  • Epoprostenol is a prostacyclin which is used to inhibit platelet aggregation during renal dialysis (with or without heparin) and is also used in primary pulmonary hypertension.

Thrombolytic therapy is used in myocardial infarction, cerebral infarction and occasionally in massive pulmonary embolism. The main risk is bleeding. Treatment should not be given to patients who have had recent bleeding, uncontrolled hypertension or a hemorrhagic stroke, or surgery or other invasive procedures within the previous 10 days.

  • Streptokinase forms a complex with plasminogen, resulting in a conformational change which activates other plasminogen molecules to form plasmin.
  • Plasminogen activators (PA), tissue-type plasminogen activators (alteplase, tenecteplase) are produced by recombinant technology.

Comments 3

  1. Why would a doctor put a stent on top of a stent ? The doctor then said the drug plavix is the only drug that works with this stent. Why ??

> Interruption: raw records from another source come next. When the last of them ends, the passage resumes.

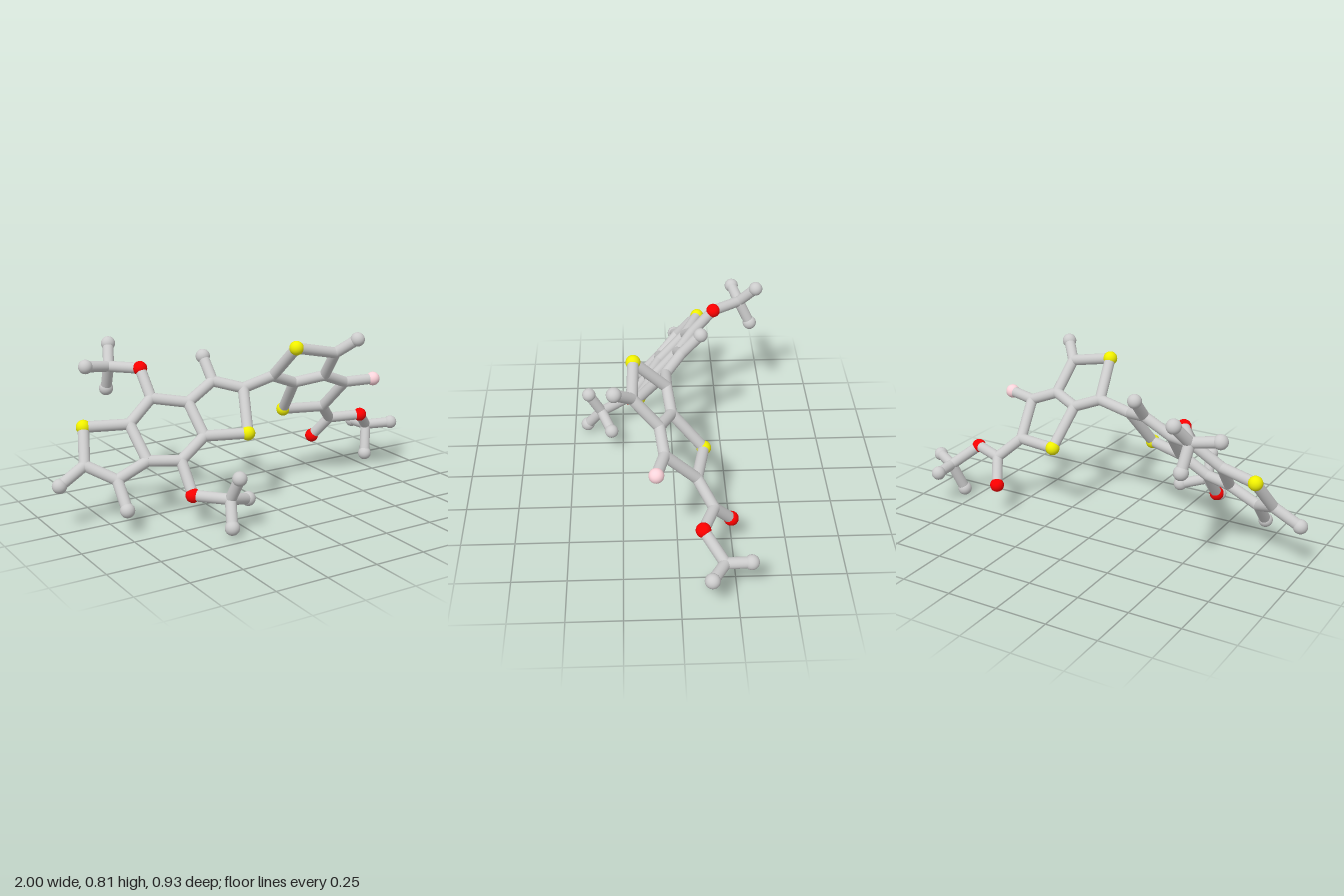
import * as THREE from 'three';

const BALL = 0.034, ROD = 0.026;
const material = (color) => new THREE.MeshStandardMaterial({ color });
const materials = {
  carbon: material(0xcccccc),
  oxygen: material(0xff0000),
  sulfur: material(0xf0f000),
  fluorine: material(0xffd5dc),
};

// Atom positions: [x, y, z]; the first letter of a key gives the kind
// (C ring or branching carbon, M end carbon, O oxygen, S sulfur, F fluorine)
const atoms = {
  // three fused rings on the right
  S1: [-0.795, 0.43, -0.155], C1: [-0.842, 0.285, -0.05], C2: [-0.73, 0.225, 0.05],
  C3: [-0.58, 0.29, 0.055], C4: [-0.6, 0.433, -0.08], C5: [-0.47, 0.53, -0.113],
  C6: [-0.32, 0.508, -0.03], C7: [-0.305, 0.373, 0.092], C8: [-0.44, 0.285, 0.115],
  C9: [-0.18, 0.588, -0.045], C10: [-0.06, 0.555, 0.035], S2: [-0.115, 0.376, 0.166],
  M1: [-0.97, 0.214, -0.038], M2: [-0.73, 0.111, 0.147], M3: [-0.18, 0.69, -0.136],
  // upper and lower branched side chains
  O1: [-0.472, 0.651, -0.216], C11: [-0.57, 0.645, -0.353],
  M4: [-0.7, 0.664, -0.325], M5: [-0.532, 0.737, -0.432], M6: [-0.56, 0.524, -0.411],
  O2: [-0.44, 0.15, 0.222], C12: [-0.325, 0.151, 0.358],
  M7: [-0.313, 0.263, 0.418], M8: [-0.36, 0.047, 0.432], M9: [-0.2, 0.115, 0.306],
  // two fused rings on the left
  C13: [0.105, 0.592, 0.035], S3: [0.137, 0.752, 0.187], C14: [0.355, 0.705, 0.195],
  C15: [0.378, 0.567, 0.076], C16: [0.24, 0.538, 0.018], C17: [0.515, 0.512, 0.058],
  C18: [0.487, 0.357, -0.088], S4: [0.275, 0.364, -0.13],
  M10: [0.425, 0.776, 0.272], F1: [0.66, 0.518, 0.097],
  // end chain
  C19: [0.583, 0.264, -0.16], O3: [0.532, 0.155, -0.243], O4: [0.738, 0.272, -0.103],
  C20: [0.848, 0.178, -0.193],
  M11: [0.965, 0.189, -0.13], M12: [0.81, 0.036, -0.145], M13: [0.842, 0.175, -0.308],
};

// Each chain is a run of bonded atoms
const chains = {
  rightRings: ['C1 S1 C4 C3 C2 C1', 'C4 C5 C6 C7 C8 C3', 'C6 C9 C10 S2 C7', 'C1 M1', 'C2 M2', 'C9 M3'],
  upperSideChain: ['C5 O1 C11 M4', 'M5 C11 M6'],
  lowerSideChain: ['C8 O2 C12 M7', 'M8 C12 M9'],
  ringLink: ['C10 C13'],
  leftRings: ['C13 S3 C14 C15 C16 C13', 'C15 C17 C18 S4 C16', 'C14 M10', 'C17 F1'],
  endChain: ['C18 C19 O4 C20 M11', 'C19 O3', 'M12 C20 M13'],
};

const kinds = {
  C: ['carbonJoint', 'carbon', ROD], M: ['carbonEnd', 'carbon', BALL],
  O: ['oxygenBall', 'oxygen', BALL], S: ['sulfurBall', 'sulfur', BALL],
  F: ['fluorineBall', 'fluorine', BALL],
};

const ballGeometry = new THREE.SphereGeometry(1, 32, 20);
const rodGeometry = new THREE.CylinderGeometry(ROD, ROD, 1, 28);
const UP = new THREE.Vector3(0, 1, 0);

function makeAtom(key) {
  const [name, kind, radius] = kinds[key[0]];
  const ball = new THREE.Mesh(ballGeometry, materials[kind]);
  ball.name = name;
  ball.position.fromArray(atoms[key]);
  ball.scale.setScalar(radius);
  return ball;
}

function makeBond(from, to) {
  const a = new THREE.Vector3(...atoms[from]), b = new THREE.Vector3(...atoms[to]);
  const rod = new THREE.Mesh(rodGeometry, materials.carbon);
  rod.name = 'bond';
  rod.position.copy(a).lerp(b, 0.5);
  rod.scale.y = a.distanceTo(b);
  rod.quaternion.setFromUnitVectors(UP, b.sub(a).normalize());
  return rod;
}

export function createModel() {
  const model = new THREE.Group();
  model.name = 'molecule';
  const placed = new Set();
  for (const [name, runs] of Object.entries(chains)) {
    const part = new THREE.Group();
    part.name = name;
    for (const run of runs) {
      const keys = run.split(' ');
      keys.forEach((key, i) => {
        if (!placed.has(key)) part.add(makeAtom(key));
        placed.add(key);
        if (i > 0) part.add(makeBond(keys[i - 1], key));
      });
    }
    model.add(part);
  }
  return model;
}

    1. I had two stents in my right descending coranary Artery butter up against each other that became 98% blocked after a few years after placement, my Dr. Just Roto Rudered the two stents out with a razor blade tipped ballon Cathater !
      Stuck it up in them stents inflated it and twisted that Cath ! And cleaned most of the Plaque out of both stents, at the same time the plaque was being scraped from the wall of the stents, it was being sucked out of the Artery ! So it wouldn’t float up to my brain and give me a stroke. As years passed by I had to have 5 stents placed in my Widow maker Artery the LAD. All butted up against each other. So my next trip will be to the Operating Room for Bypass surgery.

Leave a Reply

Your email address will not be published. Required fields are marked *